Basic Cosmetology Experience
Typically, mortuary makeup artists – or desairologists – come from a traditional cosmetology background and hold a cosmetology license. If you are licensed as a funeral director or embalmer, you do not need a cosmetology license to apply makeup on the deceased.
Most mortuary makeups artists, though, are also full-time cosmetologists at salons and spas, and work in mortuaries on a freelance or on-call basis. Specific laws for becoming a makeup artist vary by state, but most require individuals to be at least 16 years old and complete an approved training program, as well as pass an exam to become licensed.
Some cosmetology schools offer coursework specifically in desairology. This training generally includes both instruction in the application of makeup on the deceased as well as how to work with specific cases, such as when the individual died of an infectious disease. However, there is currently no standard certification available for desairology. Those who are interested in this field generally take courses, and build their experience by working in funeral homes.
In most areas, only the largest funeral homes have a makeup artist on staff. It’s far more common for makeup artists to work on an on-call basis. Most makeup artists either respond to a funeral home’s job postings, or contact the establishments on their own to be added to a list of available artists. Expect to provide a copy of your cosmetology license and a portfolio of your work.

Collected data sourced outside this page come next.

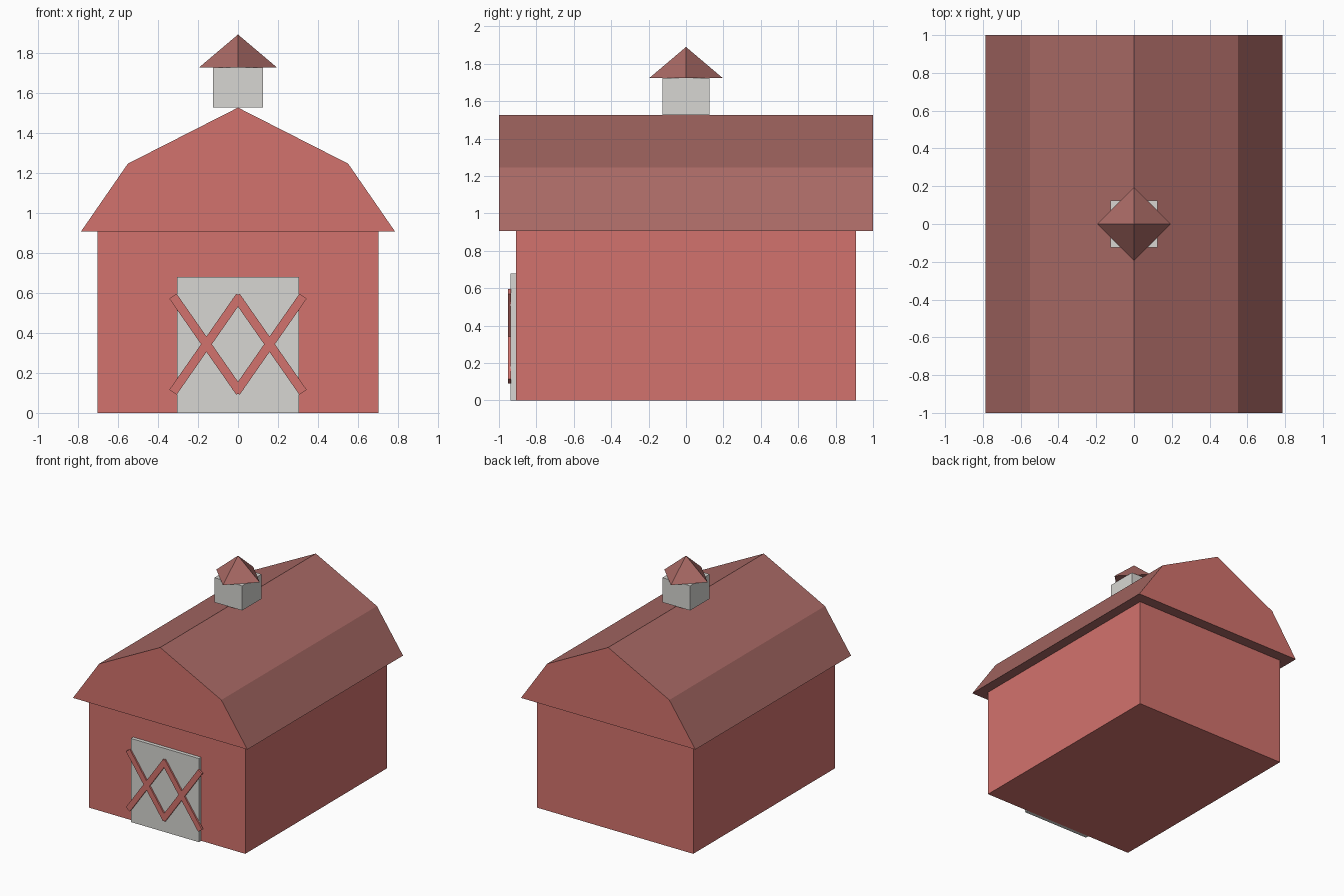
import bpy, bmesh, math
from mathutils import Matrix, Vector

cube = bpy.data.objects.get("Cube")
if cube:
    bpy.data.objects.remove(cube, do_unlink=True)


def material(name, rgb):
    mat = bpy.data.materials.new(name)
    mat.use_nodes = True
    colour = (*rgb, 1.0)
    mat.diffuse_color = colour
    mat.node_tree.nodes["Principled BSDF"].inputs["Base Color"].default_value = colour
    return mat


barn_red = material("barn red", (0.65, 0.17, 0.153))
roof_brown = material("roof brown", (0.39, 0.14, 0.128))
pale_grey = material("pale grey", (0.68, 0.675, 0.645))


def finish(name, bm, *mats):
    bmesh.ops.recalc_face_normals(bm, faces=bm.faces[:])
    mesh = bpy.data.meshes.new(name)
    bm.to_mesh(mesh)
    bm.free()
    for mat in mats:
        mesh.materials.append(mat)
    obj = bpy.data.objects.new(name, mesh)
    bpy.context.collection.objects.link(obj)
    return obj


def box(name, centre, size, mat, turn=0.0):
    """Box of the given size, turned about the y axis."""
    bm = bmesh.new()
    place = (Matrix.Translation(centre) @ Matrix.Rotation(turn, 4, "Y")
             @ Matrix.Diagonal((*size, 1.0)))
    bmesh.ops.create_cube(bm, size=1.0, matrix=place)
    return finish(name, bm, mat)


# Walls
EAVE = 0.905
box("barn_walls", (0, 0, EAVE / 2), (1.405, 1.82, EAVE), barn_red)

# Gambrel roof: half profile mirrored and extruded, red gable ends
half = [(0.785, EAVE), (0.55, 1.245)]
profile = half + [(0, 1.525)] + [(-x, z) for x, z in reversed(half)]
bm = bmesh.new()
gable = bm.faces.new([bm.verts.new((x, -1, z)) for x, z in profile])
extruded = bmesh.ops.extrude_face_region(bm, geom=[gable], use_keep_orig=True)
bmesh.ops.translate(bm, vec=(0, 2, 0),
                    verts=[v for v in extruded["geom"] if isinstance(v, bmesh.types.BMVert)])
bmesh.ops.recalc_face_normals(bm, faces=bm.faces[:])
for face in bm.faces:
    face.material_index = 1 if abs(face.normal.y) > 0.9 else 0
finish("gambrel_roof", bm, roof_brown, barn_red)

# Door with two crossed braces on each half
box("barn_door", (0, -0.922, 0.34), (0.61, 0.034, 0.68), pale_grey)
for side, label in ((-1, "right"), (1, "left")):
    for rise, lean in ((-1, "falling"), (1, "rising")):
        start = Vector((side * 0.325, 0, 0.343 - rise * 0.24))
        end = Vector((-side * 0.01, 0, 0.343 + rise * 0.24))
        run = end - start
        middle = (start + end) / 2
        box(f"door_brace_{label}_{lean}", (middle.x, -0.944, middle.z),
            (run.length, 0.016, 0.044), barn_red, -math.atan2(run.z, run.x))

# Cupola
box("cupola_box", (0, 0, 1.625), (0.25, 0.25, 0.2), pale_grey)
bm = bmesh.new()
bmesh.ops.create_cone(bm, cap_ends=True, segments=4, radius1=0.195, radius2=0,
                      depth=0.165, matrix=Matrix.Translation((0, 0, 1.8075)))
bmesh.ops.remove_doubles(bm, verts=bm.verts[:], dist=0.0001)
finish("cupola_roof", bm, roof_brown)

Because of some of the inherent risks associated with working on the deceased (many corpses continue to carry potentially harmful organisms) makeup artists may also be required to supply evidence of vaccinations, in particular those for tetanus, tuberculosis and Hepatitis B. Even though you will wear protective equipment, including gloves and a lab coat, while working, it’s important to be protected.
Many cosmetologists are squeamish about the idea of working with the deceased, but those who work in this field generally enjoy it. However, it is not ideal for everyone, as you must not only be comfortable working with corpses, but also interacting with family members during a sensitive time. You must also be skilled in working from photographs or descriptions of how the person looked in life, and of following instructions according to the wishes of the deceased and family.
Pay for mortuary makeup artists varies according to the funeral home and the experience of the artist. A general cosmetologist typically earns about $55 for a makeup application, while a trained desairologist can command about $110 for makeup application.
An adjunct instructor at Central Maine Community College, Kristen Hamlin is also a freelance writer and editor, specializing in careers, business, education, and lifestyle topics. The author of Graduate! Everything You Need to Succeed After College (Capital Books), which covers everything from career and financial advice to furnishing your first apartment, her work has also appeared in Young Money, Lewiston Auburn Magazine, USA Today, and a variety of online outlets. She's also been quoted as a career expert in many newspapers and magazines, including Cosmopolitan and Parade. She has a B.A. in Communication from Stonehill College, and a Master of Liberal Studies in Creative Writing from the University of Denver.